Baseball, by any reasonable standard, is more popular than it has ever been. Part of this is simply the quality of play. With the growth of the international game and with the influx of superbly talented Latin and East Asian players, the talent pool is bigger than in the past.
But part of it is the fact that there isn't the threat of a work stoppage hanging over every other season. The players and the owners are no longer incessantly sniping at each other. Once, the two sides seemed to the general public to be sworn enemies. Now, the two parties are publicly pals. This is good. It allows baseball fans to focus on the games rather than the arguments.
The new Collective Bargaining Agreement between Major League Baseball and the Players Association will stretch through 2011. That means that labor peace will have governed the game for 16 straight years. The previous record was more like 16 minutes.
So when the commissioner of baseball, Bud Selig, refers to this era, as he often does, as "the golden era of baseball," a big part of the shining quality of this era is labor peace.
In an interview with MLB.com, the commissioner expanded upon the importance of achieving, and maintaining, labor peace in baseball.
"We had an attendance record for the third straight year," Selig said. "You know my love of history, so I take this all the way back, and even when I compare it to 15 or 20 years ago, this is stunning -- the average team drawing 2,535,000. Revenues up over $5.3 billion. Unheard of, the sport's never been more popular.
"There are a number of reasons. One of the primary ones is labor peace. We killed ourselves for years, the hatred between the parties, the daily columns about the owners and about the commissioner and about the players, and owners mad at players, and owners mad at the commissioner and players mad at the owners. That's history.
"I've often said to the clubs: 'When we can focus on the field, we'll do great, we'll do brilliantly.'
"[The importance of] labor peace cannot be overstated. This issue did us damage there from 1972 through 1995. It was brutal. Eight work stoppages and a lot of damage in between.
"I had been chairman of the Player Relations Committee, so I knew how bad things had been. But I remember saying over and over, 'It just can't go on like this.' I understand how fans feel. I was a fan. I still am a fan at heart, in a lot of ways.
"Fans just don't want to read about [labor problems]. All the confrontations between the owners and the players served just to poison all the waters around us so badly. And this sport was stuck in neutral for too long."
When it comes to labor relations, the game is now in a forward gear. The new CBA was negotiated without a hint of discord. In fact, as far as public discussion, it was practically negotiated without a sound.

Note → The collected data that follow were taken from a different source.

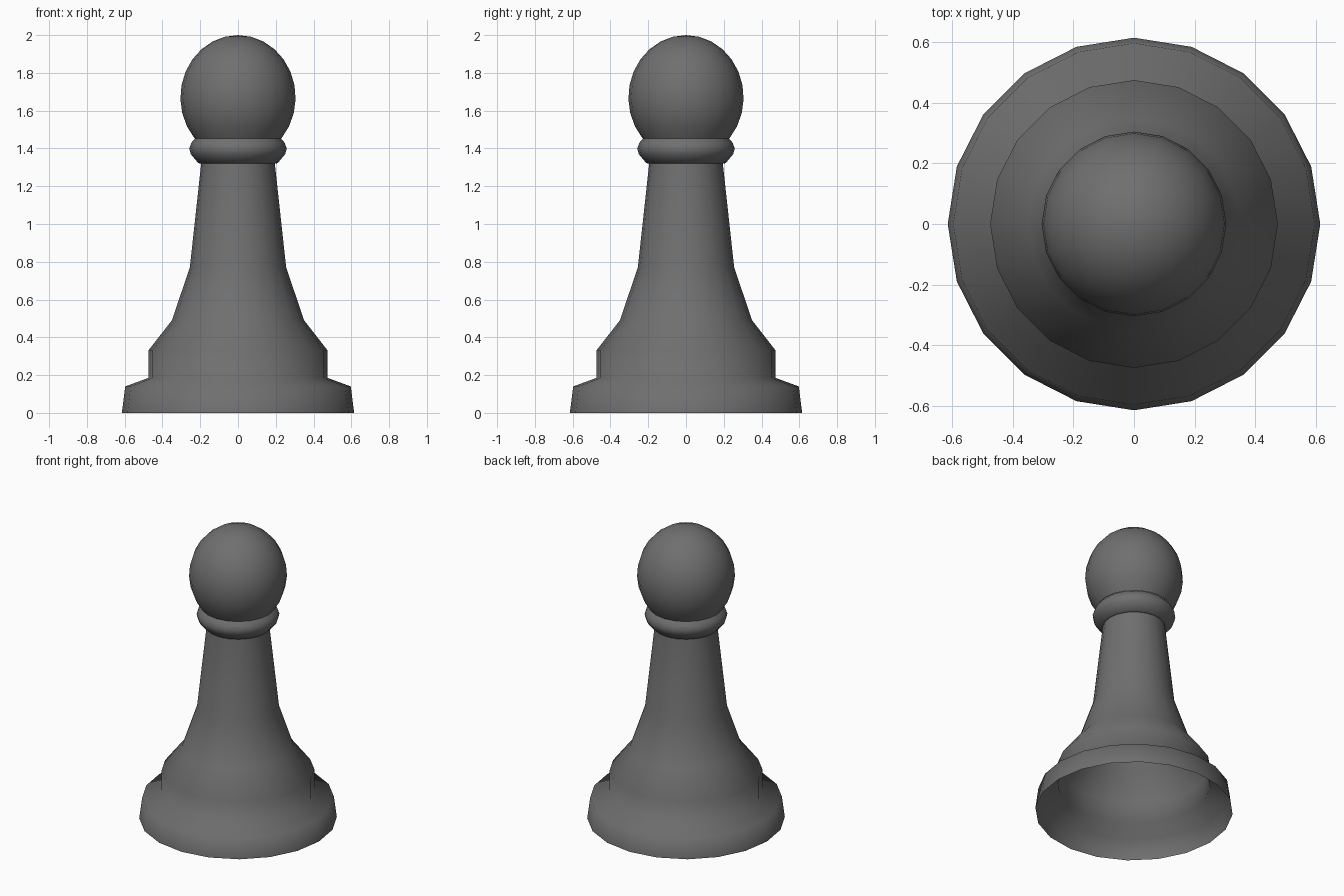
import bpy, bmesh
from math import sin, cos, pi, radians

if "Cube" in bpy.data.objects:
    bpy.data.objects.remove(bpy.data.objects["Cube"])

SIDES = 20

# Dark grey finish
dark = bpy.data.materials.new("dark_grey")
dark.diffuse_color = (0.16, 0.16, 0.16, 1)
dark.use_nodes = True
dark.node_tree.nodes["Principled BSDF"].inputs["Base Color"].default_value = dark.diffuse_color


def lathe(name, profile):
    """Spin a list of (radius, height) points around z; radius 0 makes a pole."""
    bm = bmesh.new()
    rings = []
    for r, z in profile:
        if r < 1e-5:
            rings.append([bm.verts.new((0, 0, z))] * SIDES)
        else:
            rings.append([bm.verts.new((r * cos(2 * pi * i / SIDES),
                                        r * sin(2 * pi * i / SIDES), z))
                          for i in range(SIDES)])
    for low, high in zip(rings, rings[1:]):
        for i in range(SIDES):
            j = (i + 1) % SIDES
            corners = dict.fromkeys((low[i], low[j], high[j], high[i]))
            bm.faces.new(list(corners))
    for f in bm.faces:
        f.smooth = True
    mesh = bpy.data.meshes.new(name)
    bm.to_mesh(mesh)
    bm.free()
    mesh.materials.append(dark)
    obj = bpy.data.objects.new(name, mesh)
    bpy.context.collection.objects.link(obj)
    return obj


# Open-bottomed foot with stepped ledge, flaring into the tapered stem
lathe("base_and_stem", [
    (0.615, 0), (0.597, 0.14), (0.475, 0.185), (0.475, 0.33),
    (0.35, 0.49), (0.255, 0.77), (0.195, 1.32)])

# Rounded collar under the head
lathe("collar", [
    (0.195, 1.32), (0.21, 1.322), (0.25, 1.37), (0.258, 1.40),
    (0.247, 1.43), (0.225, 1.455)])

# Slightly tall ball head, cut open where it meets the collar
angles = [radians(-41 + 131 * k / 10) for k in range(11)]
lathe("head", [(0.305 * cos(a), 1.67 + 0.33 * sin(a)) for a in angles])
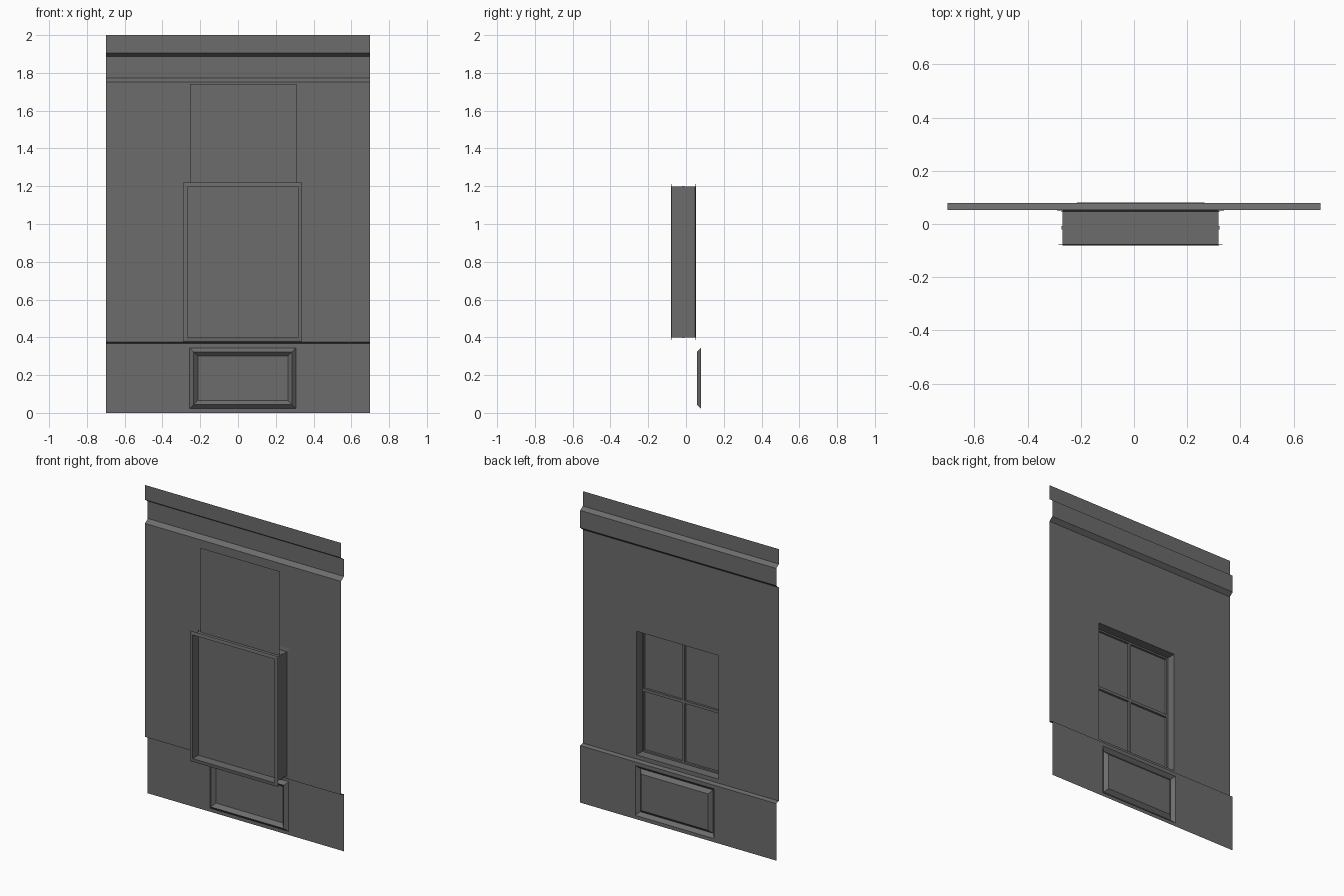
import bpy, bmesh

if "Cube" in bpy.data.objects:
    bpy.data.objects.remove(bpy.data.objects["Cube"])

# Rectangles are (x0, x1, z0, z1); the front faces -y.
def corners(rect, y):
    x0, x1, z0, z1 = rect
    return [(x0, y, z0), (x1, y, z0), (x1, y, z1), (x0, y, z1)]

def nested(name, loops, cap=False):
    """Bridge successive rectangular loops (rect, y); optionally fill the last."""
    bm = bmesh.new()
    rings = [[bm.verts.new(c) for c in corners(r, y)] for r, y in loops]
    for a, b in zip(rings, rings[1:]):
        for i in range(4):
            j = (i + 1) % 4
            bm.faces.new((a[i], a[j], b[j], b[i]))
    if cap:
        bm.faces.new(rings[-1])
    return finish(name, bm)

def finish(name, bm):
    me = bpy.data.meshes.new(name)
    bm.to_mesh(me)
    bm.free()
    ob = bpy.data.objects.new(name, me)
    me.materials.append(dark)
    bpy.context.collection.objects.link(ob)
    return ob

def profile_sheet(name, profile):
    """Sweep a (y, z) profile across the full wall width."""
    bm = bmesh.new()
    cols = [[bm.verts.new((x, y, z)) for y, z in profile] for x in (-W, W)]
    for i in range(len(profile) - 1):
        bm.faces.new((cols[0][i], cols[1][i], cols[1][i + 1], cols[0][i + 1]))
    return finish(name, bm)

def box(name, x0, x1, y0, y1, z0, z1):
    bm = bmesh.new()
    bmesh.ops.create_cube(bm, size=1)
    for v in bm.verts:
        v.co = (x1 if v.co.x > 0 else x0, y1 if v.co.y > 0 else y0, z1 if v.co.z > 0 else z0)
    return finish(name, bm)

def grow(r, d):
    return (r[0] - d, r[1] + d, r[2] - d, r[3] + d)

# Dark grey finish for the whole wall
dark = bpy.data.materials.new("dark_grey")
dark.diffuse_color = (0.15, 0.15, 0.15, 1)
dark.use_nodes = True
dark.node_tree.nodes["Principled BSDF"].inputs["Base Color"].default_value = dark.diffuse_color

W = 0.70
Y_IN, Y_OUT = 0.052, 0.079
opening = (-0.268, 0.317, 0.40, 1.198)
panel = (-0.256, 0.307, 0.023, 0.344)

# Wall sheets: lower strip and main field, each with its opening
nested("lower_wall", [((-W, W, 0, 0.368), Y_OUT), (panel, Y_OUT)])
nested("main_wall", [((-W, W, 0.374, 1.752), Y_IN), (opening, Y_IN)])

# Ledge between them, and the stepped band at the top
profile_sheet("ledge", [(Y_OUT, 0.368), (Y_IN, 0.374)])
profile_sheet("top_band", [(Y_IN, 1.752), (Y_OUT, 1.774), (Y_OUT, 1.886),
                           (Y_IN, 1.904), (Y_IN, 2.0)])

# Moulded panel under the window
nested("lower_panel", [(panel, Y_OUT), (grow(panel, -0.021), 0.058),
                       (grow(panel, -0.043), 0.080)], cap=True)

# Window casing: flange, deep surround, flange
flange = grow(opening, 0.022)
nested("window_casing", [(flange, -0.077), (opening, -0.08), (opening, 0.047), (flange, 0.050)])
nested("window_reveal", [(opening, 0.047), (opening, Y_IN)])

# Glass with sash frame and glazing bars behind it
nested("window_glass", [(opening, -0.022)], cap=True)
B0, B1 = -0.021, -0.007
edge, inner = grow(opening, 0.004), grow(opening, -0.010)
nested("sash_frame", [(edge, B0), (edge, B1), (inner, B1), (inner, B0)])
xm, zm = (opening[0] + opening[1]) / 2, (opening[2] + opening[3]) / 2
box("vertical_bar", xm - 0.009, xm + 0.009, B0, B1, inner[2], inner[3])
box("horizontal_bar", inner[0], inner[1], B0, B1, zm - 0.009, zm + 0.009)

# Flat sheet rising above the window
nested("upper_sheet", [((-0.254, 0.311, opening[3], 1.742), -0.022)], cap=True)
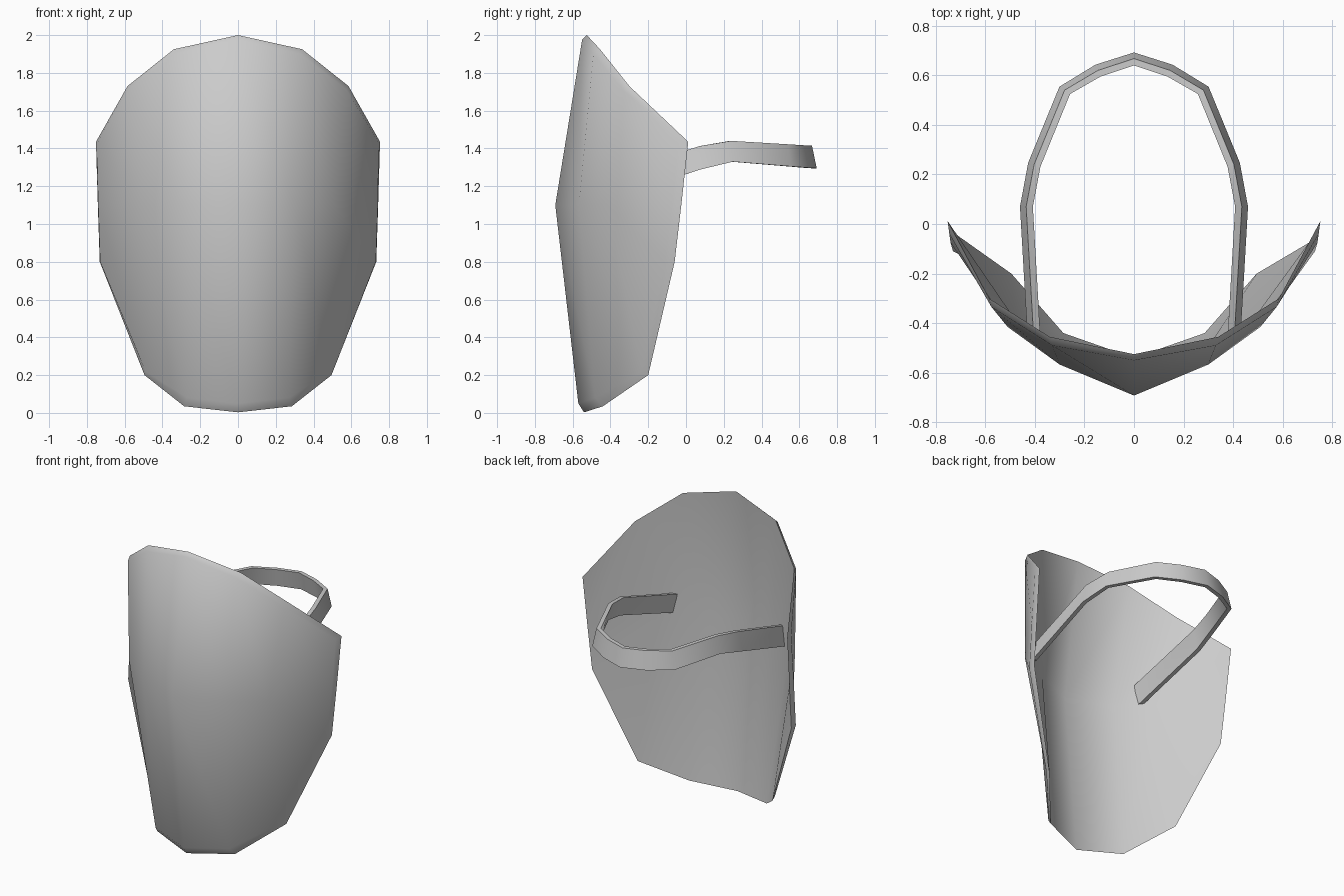
import bpy, bmesh, math
from mathutils import Vector

cube = bpy.data.objects.get("Cube")
if cube:
    bpy.data.objects.remove(cube, do_unlink=True)

grey = bpy.data.materials.new("plain grey")
grey.use_nodes = True
grey.diffuse_color = (0.6, 0.6, 0.6, 1)
grey.node_tree.nodes["Principled BSDF"].inputs["Base Color"].default_value = (0.6, 0.6, 0.6, 1)


def finish(bm, name):
    """Turn the bmesh into a smooth object with sharp rims."""
    bmesh.ops.recalc_face_normals(bm, faces=bm.faces)
    mesh = bpy.data.meshes.new(name)
    bm.to_mesh(mesh)
    bm.free()
    mesh.materials.append(grey)
    obj = bpy.data.objects.new(name, mesh)
    bpy.context.collection.objects.link(obj)
    bpy.ops.object.select_all(action='DESELECT')
    obj.select_set(True)
    bpy.context.view_layer.objects.active = obj
    bpy.ops.object.shade_smooth_by_angle(angle=math.radians(50))
    return obj


def mirrored(half):
    """Mirror a list that starts on the centre line across x = 0."""
    return [(-p[0], *p[1:]) for p in reversed(half[1:])] + list(half)


# Curved plate: three rows (top, belly, bottom) for the front and back skins
front_rows = [
    [(0, -.55, 1.975), (.33, -.49, 1.90), (.575, -.335, 1.71), (.745, -.04, 1.43)],
    [(0, -.692, 1.10), (.30, -.567, 1.10), (.51, -.415, 1.10), (.74, -.075, 1.10)],
    [(0, -.57, .05), (.27, -.48, .08), (.49, -.235, .22), (.73, -.11, .80)],
]
back_rows = [
    [(0, -.525, 2.0), (.34, -.455, 1.925), (.585, -.30, 1.73), (.752, .012, 1.435)],
    [(0, -.645, 1.10), (.28, -.525, 1.10), (.48, -.385, 1.10), (.742, -.025, 1.10)],
    [(0, -.54, .003), (.285, -.44, .035), (.495, -.20, .20), (.732, -.06, .80)],
]
bm = bmesh.new()
front = [[bm.verts.new(p) for p in mirrored(r)] for r in front_rows]
back = [[bm.verts.new(p) for p in mirrored(r)] for r in back_rows]
for skin in (front, back):
    for upper, lower in zip(skin, skin[1:]):
        for i in range(len(upper) - 1):
            bm.faces.new((upper[i], upper[i + 1], lower[i + 1], lower[i]))


def outline(rows):
    return rows[0] + [rows[1][-1]] + rows[2][::-1] + [rows[1][0]]


# Rim joining the two skins
a, b = outline(front), outline(back)
for i in range(len(a)):
    j = (i + 1) % len(a)
    bm.faces.new((a[i], a[j], b[j], b[i]))
finish(bm, "shield_plate")

# Strap: x, y of the upper outer edge, then upper and lower heights
strap = mirrored([(0, .667, 1.415, 1.295), (.145, .62, 1.417, 1.298), (.28, .54, 1.422, 1.305),
                  (.403, .24, 1.44, 1.33), (.435, .07, 1.412, 1.287), (.405, -.45, 1.245, 1.115)])
bm = bmesh.new()
sections = []
for i, (x, y, top, low) in enumerate(strap):
    before, after = strap[max(i - 1, 0)], strap[min(i + 1, len(strap) - 1)]
    along = Vector((after[0] - before[0], after[1] - before[1], 0)).normalized()
    out = Vector((-along.y, along.x, 0))
    upper, lower = Vector((x, y, top)), Vector((x, y, low)) + out * .025
    sections.append([bm.verts.new(p) for p in (upper, lower, lower - out * .027, upper - out * .027)])
for s, t in zip(sections, sections[1:]):
    for k in range(4):
        m = (k + 1) % 4
        bm.faces.new((s[k], s[m], t[m], t[k]))
bm.faces.new(sections[0])
bm.faces.new(sections[-1])
finish(bm, "strap_handle")
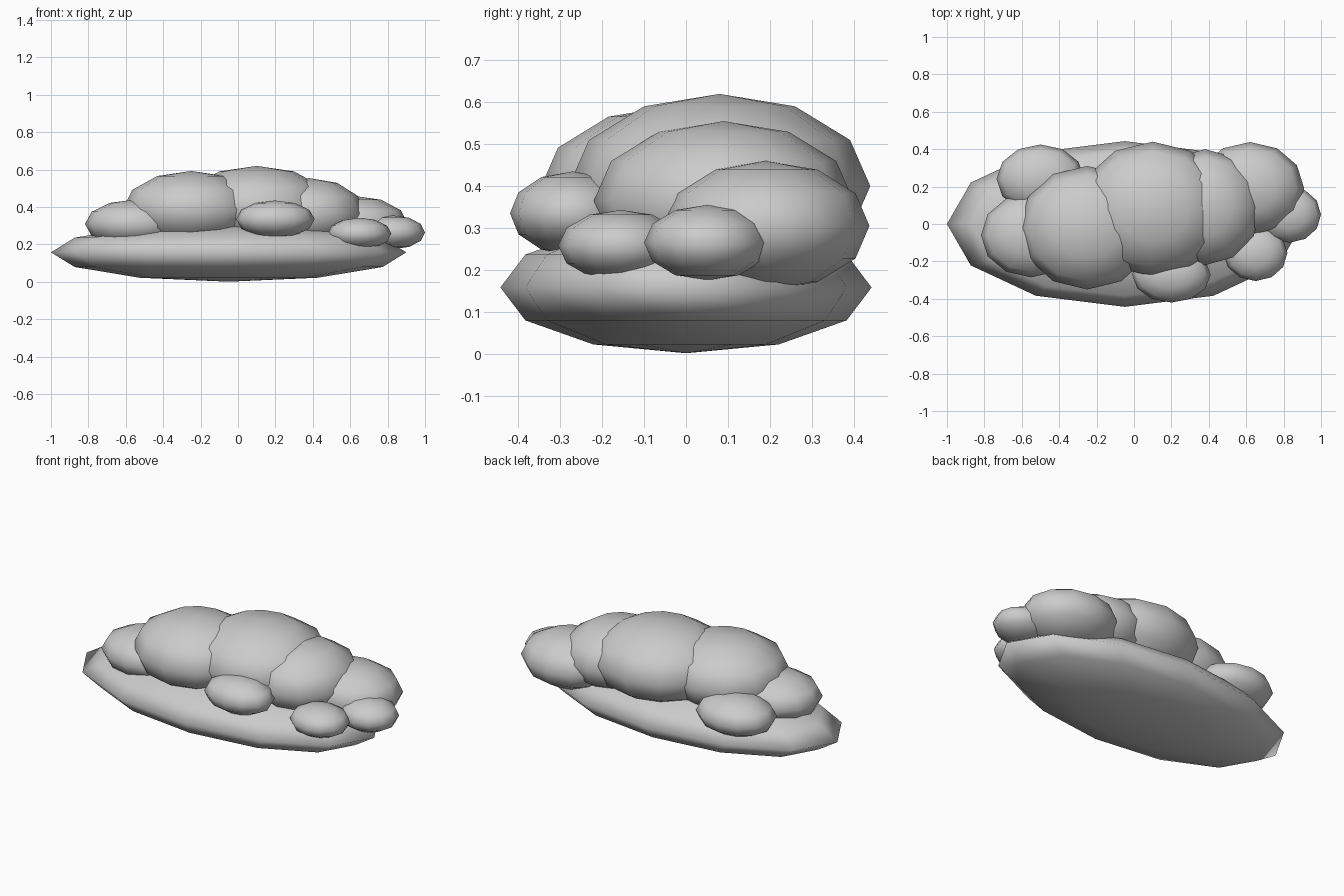
import bpy

# name: (centre, radii) of each low-sided puff
puffs = {
    "cloud_base":        ((-0.05, 0.00, 0.158), (0.95, 0.443, 0.157)),
    "puff_main_left":    ((-0.25, -0.02, 0.39), (0.365, 0.33, 0.203)),
    "puff_main_centre":  ((0.10, 0.08, 0.40), (0.40, 0.36, 0.22)),
    "puff_main_right":   ((0.38, 0.09, 0.365), (0.30, 0.31, 0.19)),
    "puff_back_right":   ((0.62, 0.19, 0.305), (0.29, 0.248, 0.155)),
    "puff_right_tip":    ((0.83, 0.05, 0.265), (0.17, 0.15, 0.09)),
    "puff_front_right":  ((0.65, -0.155, 0.258), (0.17, 0.15, 0.085)),
    "puff_front_centre": ((0.20, -0.27, 0.335), (0.21, 0.15, 0.10)),
    "puff_left":         ((-0.55, -0.06, 0.31), (0.268, 0.225, 0.13)),
    "puff_back_left":    ((-0.50, 0.24, 0.29), (0.235, 0.185, 0.11)),
}

for name, (centre, radii) in puffs.items():
    bpy.ops.mesh.primitive_uv_sphere_add(segments=12, ring_count=6, radius=1, location=centre)
    puff = bpy.context.object
    puff.name = name
    puff.scale = radii
    bpy.ops.object.transform_apply(location=False, rotation=False, scale=True)
    bpy.ops.object.shade_smooth()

This was the other end of the spectrum from the constant, bitter, public disputes that previously characterized the process.
But it wasn't only that. For instance, MLB and the union worked in total harmony to create the first World Baseball Classic. This event was not just a success. It was a transcendent display of the international growth of baseball. And it couldn't have happened without baseball labor and management working in concert.
When fans are allowed to focus on the field, instead of labor debates, baseball is a different game, a better game. Whatever else happens, plus or minus, baseball fans can be assured that the bad old days of labor discord, strikes, lockouts and festivals of finger-pointing will not return any time soon.
"Labor peace now, it's going to be 16 years," the commissioner says with obvious satisfaction.
No, it isn't quite peace on Earth. But it is labor peace in the grand old game's portion of the planet.